The tree next to my house is dying. Yet it stands stock straight, a proud grey obelisk with branches sticking out emphatically, thick and defiant at the bottom, frail toward the top. In the spring, a smattering of green leaves flutters cheerfully from bone-dry branches; it’s a gesture of optimism I find touching—and a tiny bit heart-breaking.
The tree stands some 40 feet tall, rising up from the ground about 15 feet from our home: If a windstorm blew it down, it would likely tear a hole through the roof of our little 1850s farmhouse. Yet my husband and I have not taken measures to remove it, partly out of an aversion to costly capital improvements and partly out of a talent for denial: we pretend not to know that repairing the roof would cost far more than removing the tree.
It’s always been there, like a wise old aunt who sits silently in the background of family events.
But there’s another reason we don’t cut the tree down: it’s a part of our lives, a member of our family. My sons’ memories don’t extend back to a time without the tree—it’s always been there, like a wise old aunt who sits silently in the background of family events. The tree has served as “base” for countless games of hide-and-seek. The Easter Bunny has hung glittering foiled chocolates from its lowest branches. The boys have duct-taped bullseyes to its trunk for archery practice. They don’t think about the tree, or what it might mean to them, but we middle-aged folks know: it’s only when a taken-for-granted figure like that disappears that you realize it had a root system inside you. Then you begin the near-daily chore of discovering first this flesh wound, then that, where a now-torn out root once lay. I realize that removing an old, dead tree may not exactly affect a mythic loss of innocence in my children, but I’m not taking any chances. And so the towering old conifer stands.
Our house is in the Catskill Mountains of upstate New York, a still-rural area that, decades ago, was replete with dairy farms. Now the descendants of those farmers struggle to make ends meet, working civil service jobs or selling organic jams and soaps to urban weekenders. Driving up from New York City on the winding, two-lane state highways nearby, signs sprout up: “former site of Arena” and “former site of Shavertown.” The signs are tombstones: in 1942, New York City flooded these towns to create the Pepacton Reservoir which provides water to the City.

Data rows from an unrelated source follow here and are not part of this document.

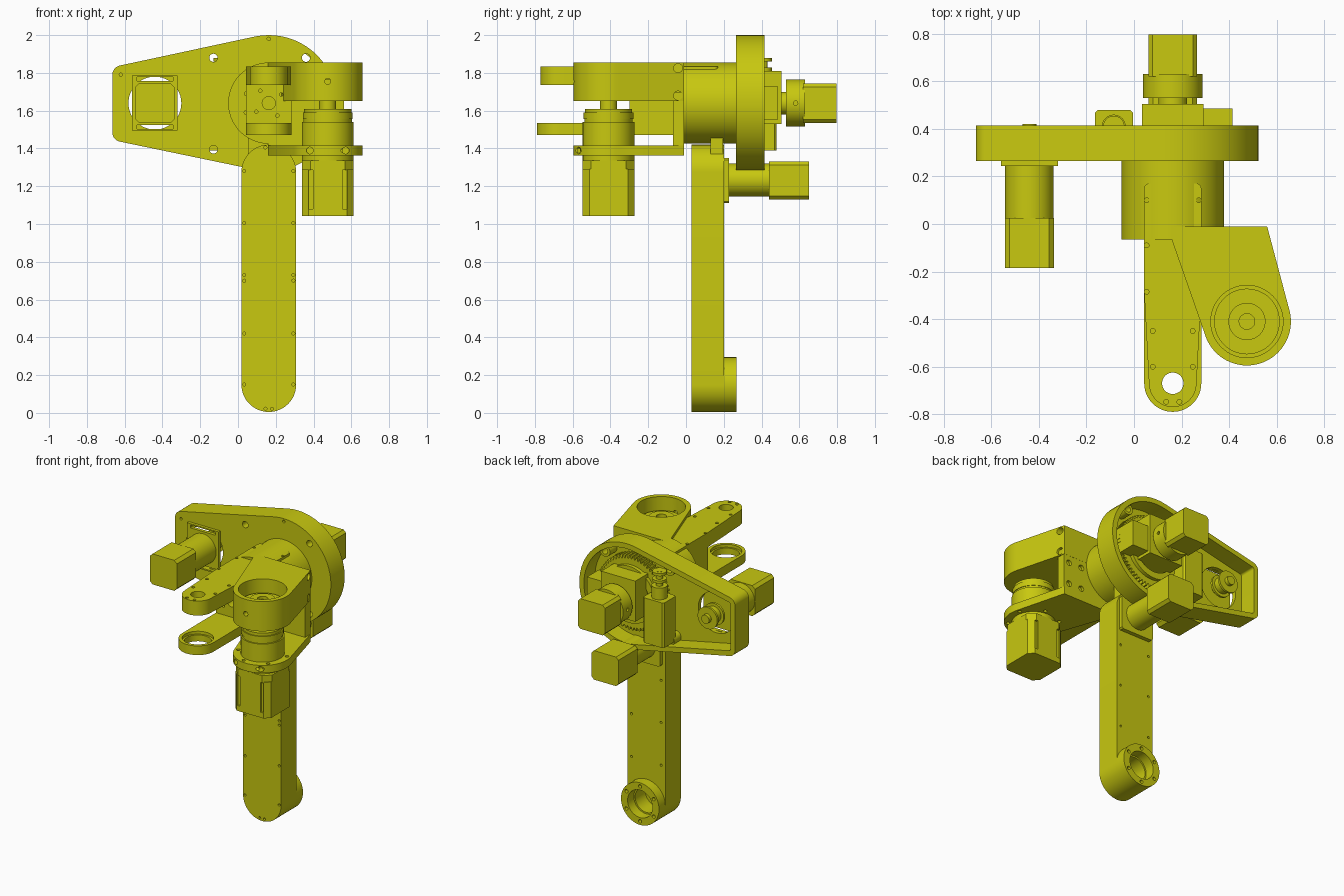
import bpy, bmesh, math
from mathutils import Vector
from mathutils.geometry import convex_hull_2d

if "Cube" in bpy.data.objects:
    bpy.data.objects.remove(bpy.data.objects["Cube"], do_unlink=True)

COLOR = (0.58, 0.58, 0.005, 1)
mat = bpy.data.materials.new("mustard_yellow")
mat.use_nodes = True
mat.diffuse_color = COLOR
mat.node_tree.nodes["Principled BSDF"].inputs["Base Color"].default_value = COLOR


def place(axis, u, v, w):
    """2D point (u, v) in the plane across the axis, w along it."""
    return {"x": (w, u, v), "y": (u, w, v), "z": (u, v, w)}[axis]


def prism(name, axis, pts, a, b):
    bm = bmesh.new()
    low = [bm.verts.new(place(axis, u, v, a)) for u, v in pts]
    high = [bm.verts.new(place(axis, u, v, b)) for u, v in pts]
    bm.faces.new(low)
    bm.faces.new(high)
    n = len(pts)
    for i in range(n):
        j = (i + 1) % n
        bm.faces.new((low[i], low[j], high[j], high[i]))
    bmesh.ops.recalc_face_normals(bm, faces=bm.faces)
    me = bpy.data.meshes.new(name)
    bm.to_mesh(me)
    bm.free()
    me.materials.append(mat)
    ob = bpy.data.objects.new(name, me)
    bpy.context.collection.objects.link(ob)
    return ob


def circle(u, v, r, n=48):
    return [(u + r * math.cos(2 * math.pi * i / n), v + r * math.sin(2 * math.pi * i / n)) for i in range(n)]


def hull(*discs):
    """Outline stretched around discs (u, v, r); r = 0 is a sharp corner."""
    pts = []
    for u, v, r in discs:
        pts += circle(u, v, r, 64) if r else [(u, v)]
    return [pts[i] for i in convex_hull_2d([Vector(p) for p in pts])]


def cyl(name, axis, c, r, a, b, n=48):
    return prism(name, axis, circle(c[0], c[1], r, n), a, b)


def box(name, axis, c, hu, hv, a, b, chamfer=0.0):
    k = chamfer
    pts = [(-hu, -hv + k), (-hu + k, -hv), (hu - k, -hv), (hu, -hv + k),
           (hu, hv - k), (hu - k, hv), (-hu + k, hv), (-hu, hv - k)]
    if not k:
        pts = pts[1::2]
        pts = [(-hu, -hv), (hu, -hv), (hu, hv), (-hu, hv)]
    return prism(name, axis, [(c[0] + u, c[1] + v) for u, v in pts], a, b)


def cut(ob, *cutters):
    for c in cutters:
        m = ob.modifiers.new("cut", "BOOLEAN")
        m.operation, m.solver, m.object = "DIFFERENCE", "EXACT", c
        bpy.context.view_layer.objects.active = ob
        bpy.ops.object.modifier_apply(modifier=m.name)
        bpy.data.objects.remove(c, do_unlink=True)
    return ob


def holes(ob, axis, spots, r, a, b):
    return cut(ob, *[cyl("cutter", axis, p, r, a, b, 16) for p in spots])


def around(c, r, n, start=0.0):
    return [(c[0] + r * math.cos(start + 2 * math.pi * i / n),
             c[1] + r * math.sin(start + 2 * math.pi * i / n)) for i in range(n)]


S = (0.163, 1.64)       # shoulder axis (x, z)
D = (-0.44, 1.64)       # shoulder drive axis (x, z)
W = (0.475, -0.41)      # side bracket axis (x, y)
F = (0.163, -0.67)      # fork axis (x, y)
X = S[0]

# Shoulder housing: tapered tray, open to the back
def tray(off):
    return hull((*S, 0.36 - off), (-0.615, 1.79, 0.05 - off), (-0.615, 1.485, 0.05 - off))

housing = prism("shoulder_housing", "y", tray(0), 0.265, 0.415)
cut(housing, prism("cutter", "y", tray(0.035), 0.295, 0.5),
    cyl("cutter", "y", D, 0.14, 0.2, 0.4))
holes(housing, "y", [(-0.13, 1.88), (0.36, 1.88), (-0.13, 1.395), (0.36, 1.395)], 0.022, 0.2, 0.4)
holes(housing, "y", [(-0.62, 1.79), (X, 1.98)], 0.009, 0.2, 0.28)
for i, (x, z) in enumerate([(-0.13, 1.88), (0.36, 1.88), (-0.13, 1.395), (0.36, 1.395)]):
    cut(cyl(f"housing_boss_{i}", "y", (x, z), 0.04, 0.29, 0.37, 24),
        cyl("cutter", "y", (x, z), 0.022, 0.2, 0.5, 16))

# Shoulder drum and its toothed ring
drum = cyl("shoulder_drum", "y", S, 0.215, -0.065, 0.27, 96)
holes(drum, "y", around(S, 0.13, 8, 0.39), 0.01, -0.1, -0.03)
TEETH = 60
teeth = []
for i in range(TEETH):
    for k, r in ((0, 0.235), (0.25, 0.235), (0.45, 0.255), (0.75, 0.255)):
        t = 2 * math.pi * (i + k) / TEETH
        teeth.append((S[0] + r * math.cos(t), S[1] + r * math.sin(t)))
cut(prism("shoulder_gear", "y", teeth, 0.30, 0.365), cyl("cutter", "y", S, 0.19, 0.2, 0.5))
cut(cyl("shoulder_bearing", "y", S, 0.195, 0.29, 0.39, 64), cyl("cutter", "y", S, 0.15, 0.2, 0.5))

# Shoulder drive motor at the narrow end
cut(box("drive_flange", "y", D, 0.12, 0.146, 0.245, 0.268),
    *[box("cutter", "y", (D[0], z), 0.095, 0.01, 0.2, 0.3) for z in (1.513, 1.767)])
cyl("drive_gearbox", "y", D, 0.102, 0.025, 0.25)
box("drive_motor", "y", D, 0.103, 0.105, -0.185, 0.025, 0.02)
cyl("drive_shaft", "y", D, 0.03, 0.25, 0.42, 24)
for i, (r, a, b) in enumerate([(0.075, 0.31, 0.325), (0.055, 0.325, 0.38), (0.075, 0.38, 0.395)]):
    cyl(f"drive_pulley_{i}", "y", D, r, a, b, 32)

# Rear motor on the shoulder axis
box("rear_block", "y", (X, 1.67), 0.13, 0.14, 0.27, 0.505)
box("rear_side_block", "y", (0.34, 1.64), 0.075, 0.09, 0.29, 0.485)
cyl("rear_shaft", "y", S, 0.06, 0.50, 0.54, 32)
cut(cyl("rear_gearbox", "y", S, 0.125, 0.53, 0.63),
    *[cyl("cutter", "x", (0.58, 1.64), 0.012, a, b, 12) for a, b in ((0.27, 0.4), (-0.1, 0.055))])
box("rear_motor", "y", S, 0.103, 0.104, 0.62, 0.797, 0.018)

# Upright motor beside it with its knob
U = (-0.085, 0.41)
box("upright_motor", "z", U, 0.08, 0.07, 1.39, 1.70, 0.012)
cyl("upright_gearbox", "z", U, 0.05, 1.70, 1.78, 32)
cyl("upright_shaft", "z", U, 0.022, 1.78, 1.88, 20)
for i, z in enumerate((1.81, 1.86)):
    cyl(f"upright_knob_{i}", "z", U, 0.045, z, z + 0.018, 32)

# Long arm with its end boss
arm = prism("lower_arm", "y", hull((X, 0.15, 0.145), (X, 1.275, 0.145)), 0.03, 0.2)
rows = [(x, z) for x in (0.033, 0.293) for z in (0.15, 0.42, 0.70, 0.73, 1.005, 1.28)]
holes(arm, "y", rows + [(0.145, 0.022), (0.18, 0.022), (0.145, 1.405)], 0.008, 0.0, 0.05)
holes(arm, "y", [(x, z) for x in (0.05, 0.276) for z in (0.42, 0.715, 1.005)], 0.008, 0.18, 0.25)
cut(arm, cyl("cutter", "y", (X, 0.15), 0.085, 0.09, 0.3))
boss = cyl("arm_end_boss", "y", (X, 0.15), 0.145, 0.195, 0.268, 64)
cut(boss, cyl("cutter", "y", (X, 0.15), 0.095, 0.1, 0.4))
holes(boss, "y", around((X, 0.15), 0.12, 6, math.pi / 6), 0.012, 0.24, 0.3)
box("arm_neck", "y", (X, 1.40), 0.11, 0.08, 0.13, 0.195)

# Elbow motor behind the arm
box("elbow_flange", "y", (X, 1.23), 0.125, 0.12, 0.195, 0.228, 0.01)
cyl("elbow_gearbox", "y", (X, 1.233), 0.088, 0.22, 0.445)
box("elbow_motor", "y", (X, 1.23), 0.102, 0.1, 0.44, 0.65, 0.018)

# Wrist fork: two prongs joined by a web
upper = prism("fork_upper_prong", "z",
              hull((*F, 0.1), (X - 0.12, -0.29, 0), (X + 0.12, -0.29, 0), (X - 0.1, 0.15, 0.02),
                   (X + 0.1, 0.15, 0.02)), 1.735, 1.835)
cut(upper, cyl("cutter", "z", F, 0.045, 1.6, 1.9), cyl("cutter", "z", F, 0.07, 1.6, 1.77))
holes(upper, "z", [(X + sx * 0.084, y) for sx in (-1, 1) for y in (-0.6, -0.45)]
      + [(X + sx * 0.028, -0.748) for sx in (-1, 1)]
      + [(X + sx * 0.11, y) for sx, y in ((-1, -0.285), (-1, -0.09), (-1, 0.1), (1, 0.1))], 0.01, 1.81, 1.9)
lower = prism("fork_lower_prong", "z", hull((*F, 0.12), (X - 0.12, -0.07, 0), (X + 0.12, -0.07, 0)),
              1.472, 1.535)
cut(lower, cyl("cutter", "z", F, 0.085, 1.4, 1.6), cyl("cutter", "z", F, 0.098, 1.515, 1.6))
holes(lower, "x", [(-0.27, 1.505), (-0.185, 1.505)], 0.01, 0.26, 0.32)
web = prism("fork_web", "x", hull((-0.30, 1.74, 0), (-0.30, 1.475, 0), (-0.05, 1.74, 0), (-0.10, 1.505, 0.03)),
            X - 0.12, X + 0.12)
holes(web, "y", [(X, 1.64)], 0.035, -0.35, -0.2)
holes(web, "y", around((X, 1.64), 0.08, 4, 0.6), 0.009, -0.35, -0.27)

# Side bracket: bored top block, back plate and lower plate
outline = hull((0.16, -0.01, 0), (0.16, -0.07, 0), (0.56, -0.01, 0), (*W, 0.185))
block = prism("bracket_block", "z", outline, 1.65, 1.855)
cut(block, cyl("cutter", "z", W, 0.152, 1.74, 1.9, 64))
holes(block, "y", [(W[0], 1.755)], 0.016, -0.65, -0.54)
holes(block, "x", [(-0.042, z) for z in (1.68, 1.825)], 0.024, 0.53, 0.65)
plate = box("bracket_back_plate", "y", (0.36, 1.53), 0.2, 0.165, -0.07, -0.011)
holes(plate, "y", [(x, z) for x in (0.42, 0.52) for z in (1.45, 1.6)], 0.02, -0.03, 0.05)
shelf = prism("bracket_lower_plate", "z", outline, 1.362, 1.415)
holes(shelf, "z", around(W, 0.16, 6, 0.3), 0.012, 1.3, 1.5)
holes(shelf, "y", [(W[0] + s * 0.095, 1.389) for s in (-1, 1)], 0.018, -0.65, -0.53)
holes(shelf, "x", [(-0.57, 1.389)], 0.012, 0.45, 0.7)

# Bracket hub, shaft, gearbox and hanging motor
hub = cyl("bracket_hub_disc", "z", W, 0.138, 1.73, 1.765, 64)
step = cyl("bracket_hub_step", "z", W, 0.078, 1.76, 1.79)
cut(step, cyl("cutter", "z", W, 0.033, 1.77, 1.9, 24))
cyl("bracket_shaft", "z", W, 0.045, 1.60, 1.66, 32)
cyl("bracket_gearbox_cap", "z", W, 0.125, 1.59, 1.61, 64)
cyl("bracket_gearbox_collar", "z", W, 0.132, 1.555, 1.59, 64)
cyl("bracket_gearbox", "z", W, 0.137, 1.33, 1.54, 64)
cyl("bracket_gearbox_neck", "z", W, 0.128, 1.28, 1.56, 64)
motor = box("bracket_motor", "z", W, 0.137, 0.137, 1.043, 1.29, 0.035)
cut(motor, *[box("cutter", "z", (W[0] + u, W[1] + v), 0.012, 0.012, 1.08, 1.4)
             for u, v in [(s * 0.09, t * 0.137) for s in (-1, 1) for t in (-1, 1)]])
box("bracket_motor_flange", "z", W, 0.137, 0.137, 1.285, 1.335, 0.045)

# Smooth round walls, keep edges crisp
bpy.ops.object.select_all(action="DESELECT")
for ob in bpy.context.scene.objects:
    if ob.type == "MESH":
        ob.select_set(True)
        bpy.context.view_layer.objects.active = ob
bpy.ops.object.shade_smooth_by_angle(angle=math.radians(30))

Locals still speak of the flooding with bitterness.
In many ways it’s a landscape of loss, of dying. And yet, there’s such abundance here, untold generosity: the Catskill Forest Preserve contains 287,500 acres of state land. Trails zig zag through the mountains, letting countless hikers reap the nourishment only a forest can offer, its particular beauty and quiet. Even when we’re at home, we’re receiving the forest’s gifts: trees clean the air, sucking up nasty emissions from fossil fuels, letting us literally breathe easier. Hiking through this forest, I feel small, and I’m glad of it. A shaman from the Ecuadorian Amazon told one of my colleagues that in his tradition, the ceiba, or kapok tree, is viewed as the “father of all animals.” The forest as progenitor makes sense to me, and sadly, there are those among us who behave as meth-addled, thieving grandchildren before it. For me, it’s humbling to feel so small, and in a way, a relief: we’re not so important. We’re just lucky.
In my anxious maternal heart, I want my kids to never know loss. To never know about climate change. Or war. Or racism. Or death. Or fear. Of course, I know this is not only unrealistic, but wrong-headed. Loss is what teaches us that we live in a state of grace. After you dress your wounds, mourn, you understand the fullness of what you once had—and more importantly, that you are in this very moment receiving gifts you are unaware of, or that you vaguely see but take for granted. Gifts such as those given to us by the forest us every day. Today, now, and hopefully tomorrow.
This may be the spring that we finally say goodbye to our dear old tree. And then I think we’ll plant a new one—just a little farther from the house this time.